Duncan Casey on row with IRFU: ‘I was told to stop tweeting about Palestine’

The IRFU has said it asks employees not to express their personal beliefs in a way that will be associated with the rugby body, after a former Munster player claimed he was told to stop tweeting his opinion on the Middle East.

Duncan Casey, who played for Munster from 2013 to 2018, this week said that in 2014 the IRFU ‘panicked’ and asked him to ‘stop tweeting about Palestine’ after Mr Casey had made comments about the region in a press conference.

“I had been to Palestine the previous summer to learn more about the conflict,” Mr Casey tweeted of the 2014 media encounter.

“This came up in the press conference and when asked about my experience, I said something really innocuous about how people told me how bad it was going to be, I hadn’t believed them, but was ultimately blown away by the situation and was trying to spread the word at home,” he said.

Mr Casey said that night he received a call informing him that a complaint had been made about his comments.
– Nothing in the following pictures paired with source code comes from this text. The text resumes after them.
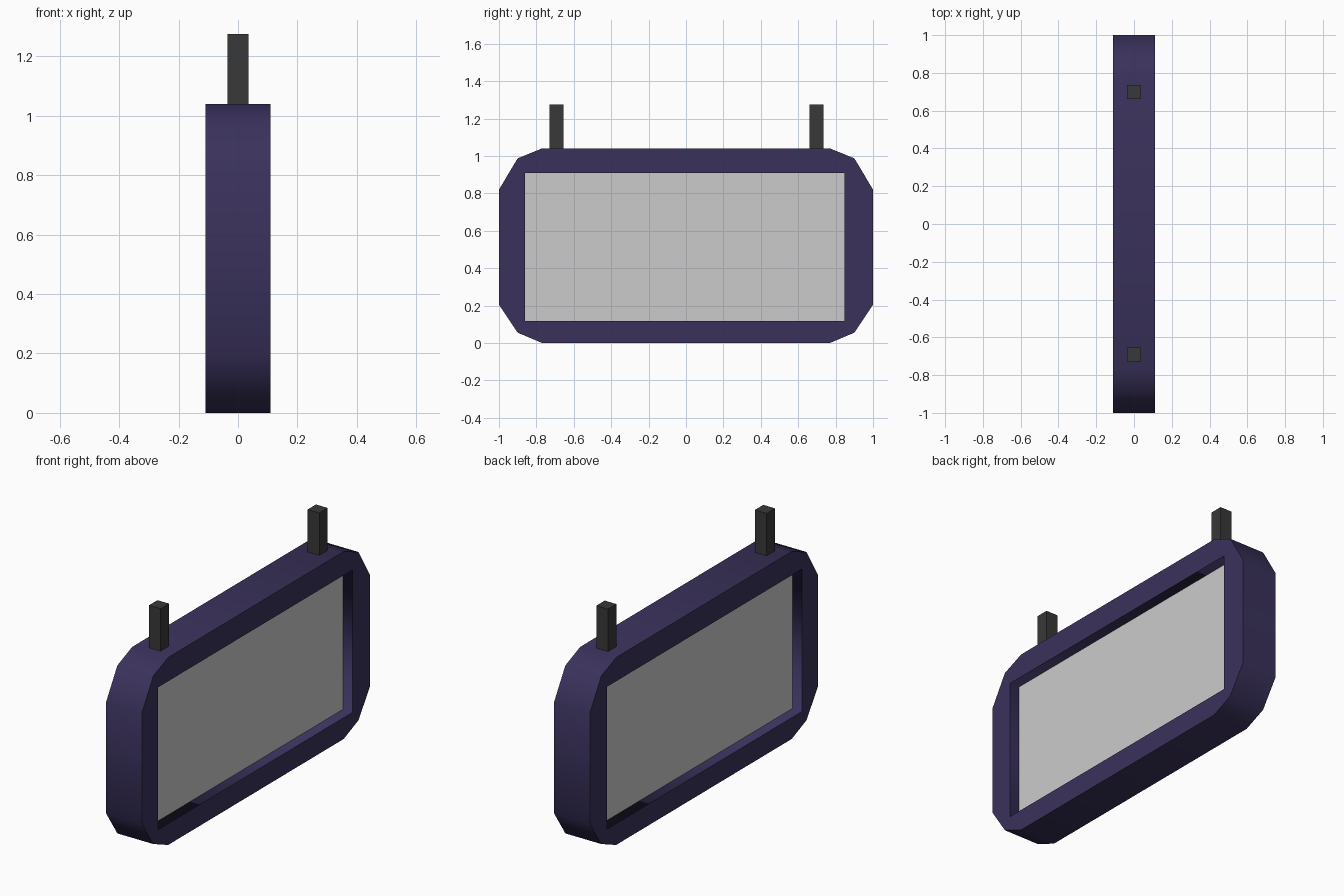
import bpy
from math import radians

if "Cube" in bpy.data.objects:
    bpy.data.objects.remove(bpy.data.objects["Cube"])


def material(name, rgb):
    m = bpy.data.materials.new(name)
    m.diffuse_color = (*rgb, 1)
    m.use_nodes = True
    m.node_tree.nodes["Principled BSDF"].inputs["Base Color"].default_value = m.diffuse_color
    return m


def box(name, lo, hi, mat=None):
    center = [(a + b) / 2 for a, b in zip(lo, hi)]
    bpy.ops.mesh.primitive_cube_add(size=1, location=center)
    ob = bpy.context.object
    ob.name = name
    ob.scale = [b - a for a, b in zip(lo, hi)]
    bpy.ops.object.transform_apply(location=False, rotation=False, scale=True)
    if mat:
        ob.data.materials.append(mat)
    return ob


def extruded_outline(name, outlines, half_depth, mat):
    # outlines hold (y, z) points; inner outlines become holes
    cu = bpy.data.curves.new(name, 'CURVE')
    cu.dimensions = '2D'
    cu.fill_mode = 'BOTH'
    cu.extrude = half_depth
    for pts in outlines:
        sp = cu.splines.new('POLY')
        sp.points.add(len(pts) - 1)
        for p, (y, z) in zip(sp.points, pts):
            p.co = (y, z, 0, 1)
        sp.use_cyclic_u = True
    ob = bpy.data.objects.new(name, cu)
    bpy.context.collection.objects.link(ob)
    ob.rotation_euler = (radians(90), 0, radians(90))
    cu.materials.append(mat)
    bpy.ops.object.select_all(action='DESELECT')
    ob.select_set(True)
    bpy.context.view_layer.objects.active = ob
    bpy.ops.object.convert(target='MESH')
    return bpy.context.object


navy = material("navy", (0.042, 0.031, 0.105))
black = material("black", (0.04, 0.04, 0.04))

# Frame: chamfered outline with a rectangular opening
half = [(0.77, 0), (0.9, 0.055), (1, 0.205), (1, 0.82), (0.9, 0.987), (0.77, 1.04)]
outer = half + [(-y, z) for y, z in reversed(half)]
y0, y1, z0, z1 = -0.86, 0.848, 0.118, 0.908
opening = [(y0, z0), (y0, z1), (y1, z1), (y1, z0)]
extruded_outline("frame", [outer, opening], 0.11, navy)

# Recessed panel, visible from both sides
box("panel", (-0.05, y0, z0), (0.05, y1, z1))

# Hanging posts
for side, y in (("front", -0.692), ("back", 0.698)):
    box(f"{side}_post", (-0.036, y - 0.037, 1.04), (0.036, y + 0.037, 1.275), black)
“They had sent in screenshots of my Facebook and Twitter profiles and stated that I was in violation of my contract because I was not supposed to get involved in political disputes,” he said.

“Through questions I asked, I was led to believe that a representative of the Israeli Embassy had put in the complaint.

IRFU panicked. After the game I was told I would have to stop tweeting about Palestine. I said no, that this was a human rights issue, not a political one.

“There was a bit of back and forth where meetings were slated to take place outlining how this violated my contractual obligations. I think they were waiting for the whole thing to blow over, which it did. No meetings ever took place, I kept on tweeting,” Mr Casey said.

The Irish Examiner contacted the IRFU to ask if it instructed Mr Casey to “stop tweeting about Palestine” as he had said, and whether it received a complaint from the Israeli Embassy about Mr Casey’s comments on Palestine.

“The IRFU is not at liberty to discuss matters pertaining to any current or former employee,” a spokesperson said.

“The IRFU is a non-political organisation and we simply ask employees to ensure that personally held beliefs or opinions are expressed in a way, and at a time, where they will not be associated with the IRFU,” the IRFU said.

Mr Casey posted the anecdote to social media in reaction to recent comments by Israel’s ambassador to Ireland, Ophir Kariv.

Mr Kariv alleged Fianna Fáil’s foreign affairs spokesman, Niall Collins, engaged in “anti-Semitic rhetoric” when he said there was a “huge Jewish lobby” across America that suppresses criticism of Israeli actions in the Middle East.

Mr Casey said the allegation was “infuriating nonsense which reminds me of my own experience as a Munster player”.

He said after the complaint, he “purposely held his tongue” when doing interviews.

“That’s probably the biggest regret of my whole career, as I feel I had a platform during those few months to draw far more attention to the situation than I did,” he said.

So their tactics worked – put the shits up the person and send enough trouble their way that they think, “This actually isn’t worth it”, and keep their mouths shut.

“That’s what they did with me, that’s what they’re doing with Niall Collins, with anyone that speaks out,” he claimed.

“So when you hear nonsense like this from the Israeli Ambassador or anyone else, calling someone an anti-semite or a racist for speaking out against war crimes and human rights abuses, remember that this is all part of the Israeli strategy to shut people up,” Mr Casey said.

The Irish Examiner contacted the Israeli Embassy in Dublin about Mr Casey’s comments.

“The Embassy of Israel wishes to state that we have never had any contact with the IRFU regarding this issue,” it said.


Leave a Reply